High-speed video cameras are not cheap — especially if you want both fast frame rate and decent sized video. But thanks to a very successful Kickstarter campaign, Edgertronic could create a new generation of speedy, (relatively) affordable video cameras capable of capturing web video at 2,000fps.
Let's face it, a Phantom camera is out of the budget for most people. But the Edgertronic is promising a high-speed camera for $5,000, a fraction of some of the other options on the market. And obviously people are on board with this idea, as the Kickstarter raised more than $170,000, despite needing just $97,900.
On a technical side, what's interesting is that the Edgertronic uses a comparatively large sensor, but with a low resolution. It uses a 18x14mm CMOS sensor (that's around the same size as a Four Thirds type), but with a resolution of just 1280x1024. But while that means the video size is small, it means that each pixel is a large 14 microns, which should mean better quality.
If you run the Edgertronic at full resolution, you'll be limited to 494fps, but that bumps to 700 at 1280x720; nearly 2,000fps at 640x480; and all the way up to 17,791fps at 192x96.
The Edgertronic will also use a Nikon F mount, which means there are an awful lot of lenses that will already work with it. If you're interested in more of the technical side of the device, this piece by Tested does a good job of explaining it.
There have been other attempts to make high-speed video more affordable. Casio is perhaps the most famous, who in 2008 debuted the EX-F1, which could capture a sliver of video at 1200fps, but with a $999 pricetag. The company has still produced high speed cameras like that recently, but the technology has slightly fallen by the wayside — and it was never at as high a resolution as the Edgertronic is promising.
Initial estimates peg the Edgertronic as shipping this December, so backers should get their hands on them in the very near future.

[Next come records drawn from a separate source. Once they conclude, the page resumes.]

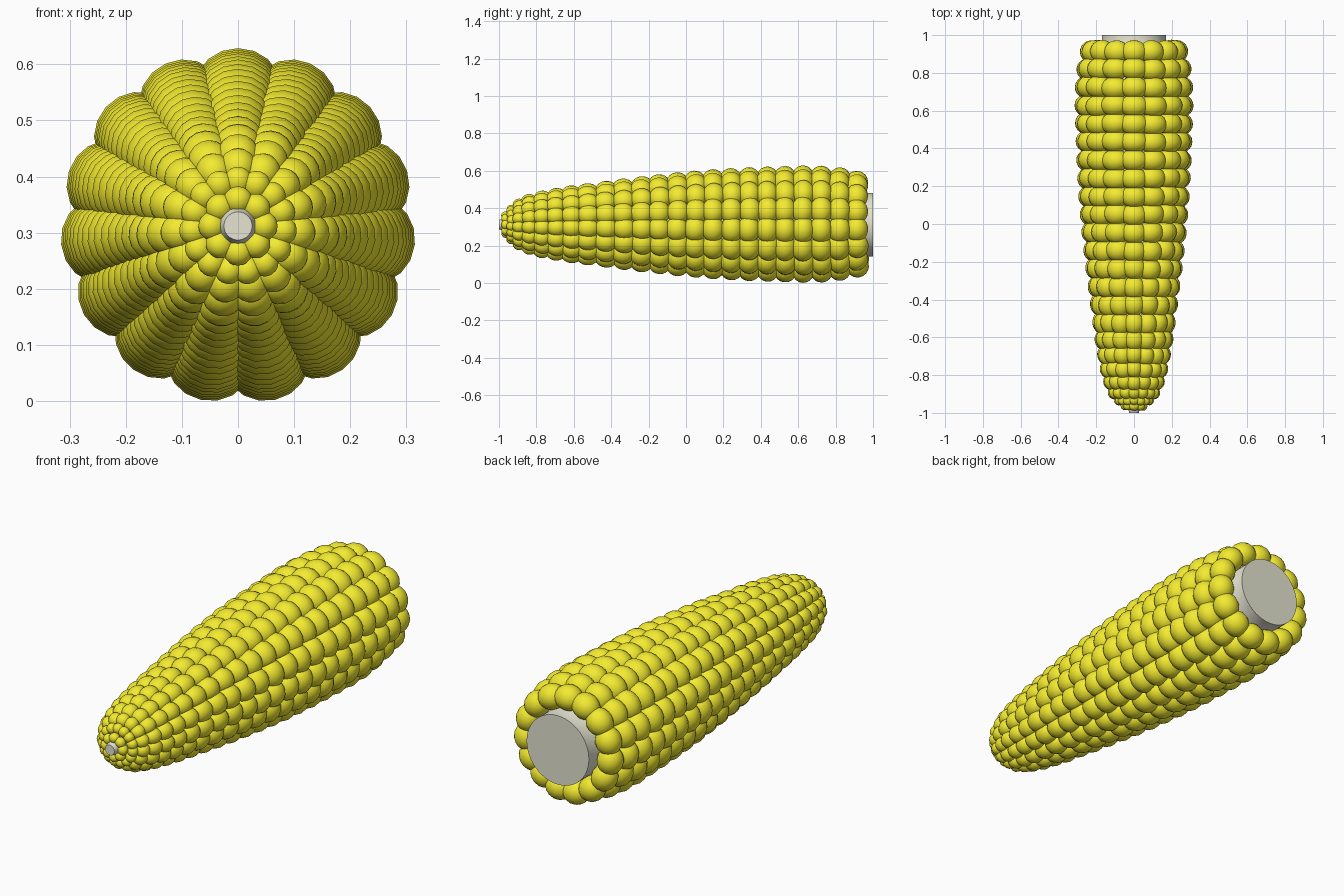
import bpy, bmesh, math, random
from mathutils import Matrix, Vector

if "Cube" in bpy.data.objects:
    bpy.data.objects.remove(bpy.data.objects["Cube"])

random.seed(4)
CZ = 0.312          # height of the cob axis
COLUMNS = 15


def add_object(name, mesh, mat_name, rgb):
    mat = bpy.data.materials.new(mat_name)
    mat.diffuse_color = (*rgb, 1)
    mat.use_nodes = True
    mat.node_tree.nodes["Principled BSDF"].inputs["Base Color"].default_value = mat.diffuse_color
    mesh.materials.append(mat)
    obj = bpy.data.objects.new(name, mesh)
    bpy.context.collection.objects.link(obj)
    return obj


# Outer profile of the ear: (y, radius)
PROFILE = [(-1.0, 0.02), (-0.965, 0.068), (-0.935, 0.105), (-0.895, 0.138),
           (-0.84, 0.163), (-0.77, 0.182), (-0.69, 0.197), (-0.61, 0.210),
           (-0.43, 0.234), (-0.23, 0.260), (-0.04, 0.281), (0.16, 0.298),
           (0.35, 0.308), (0.63, 0.317), (0.73, 0.315), (0.82, 0.306),
           (0.915, 0.288), (1.0, 0.26)]


def radius(y):
    for (y0, r0), (y1, r1) in zip(PROFILE, PROFILE[1:]):
        if y <= y1:
            return r0 + (r1 - r0) * (y - y0) / (y1 - y0)
    return PROFILE[-1][1]


# One kernel as a unit sphere, reused for every position
bm = bmesh.new()
bmesh.ops.create_uvsphere(bm, u_segments=16, v_segments=10, radius=1)
bm.verts.index_update()
ball_verts = [v.co.copy() for v in bm.verts]
ball_faces = [[v.index for v in f.verts] for f in bm.faces]
bm.free()

# Kernels: rings of rounded ellipsoids, shrinking toward the tip
rows = [0.915 - 0.096 * i for i in range(16)]
rows += [-0.613, -0.695, -0.77, -0.838, -0.893, -0.933, -0.962]
verts, faces = [], []
for i, y in enumerate(rows):
    r = radius(y)
    s = r / 0.317
    spacing = rows[i - 1] - y if i else 0.096
    wide = max(0.075 * s, 0.026)
    deep = max(0.066 * s ** 0.8, 0.026)
    long = max(0.63 * spacing, 0.024)
    slope = (radius(y + 0.03) - radius(y - 0.03)) / 0.06
    tilt = max(-0.25, min(0.8, math.atan(slope)))
    count = 8 if i == len(rows) - 1 else COLUMNS
    for k in range(count):
        a = math.pi / 2 + k * math.tau / count
        out = Vector((math.cos(a), 0, math.sin(a)))
        tangent = Vector((-math.sin(a), 0, math.cos(a)))
        normal = out * math.cos(tilt) - Vector((0, math.sin(tilt), 0))
        along = tangent.cross(normal)
        yy = y + random.uniform(-0.04, 0.04) * spacing
        m = Matrix((tangent * wide, normal * deep, along * long)).transposed().to_4x4()
        m.translation = out * (r - deep) + Vector((0, yy, CZ))
        base = len(verts)
        verts += [m @ v for v in ball_verts]
        faces += [[base + j for j in f] for f in ball_faces]
mesh = bpy.data.meshes.new("kernels")
mesh.from_pydata(verts, [], faces)
mesh.shade_smooth()
add_object("kernels", mesh, "kernel_yellow", (0.9, 0.83, 0.03))

# Cob core: lathed profile showing at the tip and the cut end
core = [(-1.0, 0.025), (-0.95, 0.04), (-0.85, 0.10), (-0.6, 0.15), (0.0, 0.21),
        (0.5, 0.24), (0.8, 0.23), (0.92, 0.17), (1.0, 0.17)]
N = 48
verts = [(r * math.cos(math.tau * j / N), y, CZ + r * math.sin(math.tau * j / N))
         for y, r in core for j in range(N)]
faces = [(i * N + j, (i + 1) * N + j, (i + 1) * N + (j + 1) % N, i * N + (j + 1) % N)
         for i in range(len(core) - 1) for j in range(N)]
faces.append(list(range(N)))
faces.append(list(range(len(verts) - 1, len(verts) - N - 1, -1)))
mesh = bpy.data.meshes.new("cob")
mesh.from_pydata(verts, [], faces)
cob = add_object("cob", mesh, "cob_beige", (0.78, 0.77, 0.64))
cob.select_set(True)
bpy.context.view_layer.objects.active = cob
bpy.ops.object.shade_smooth_by_angle(angle=math.radians(35))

It will be interesting to see how something like this fends off other big manufacturers in the future. The GoPro HD Hero3+ can do WVGA video at 240 FPS, while even the iPhone 5s is bumping its capture up to 120 fps. The future will be interesting. And slow.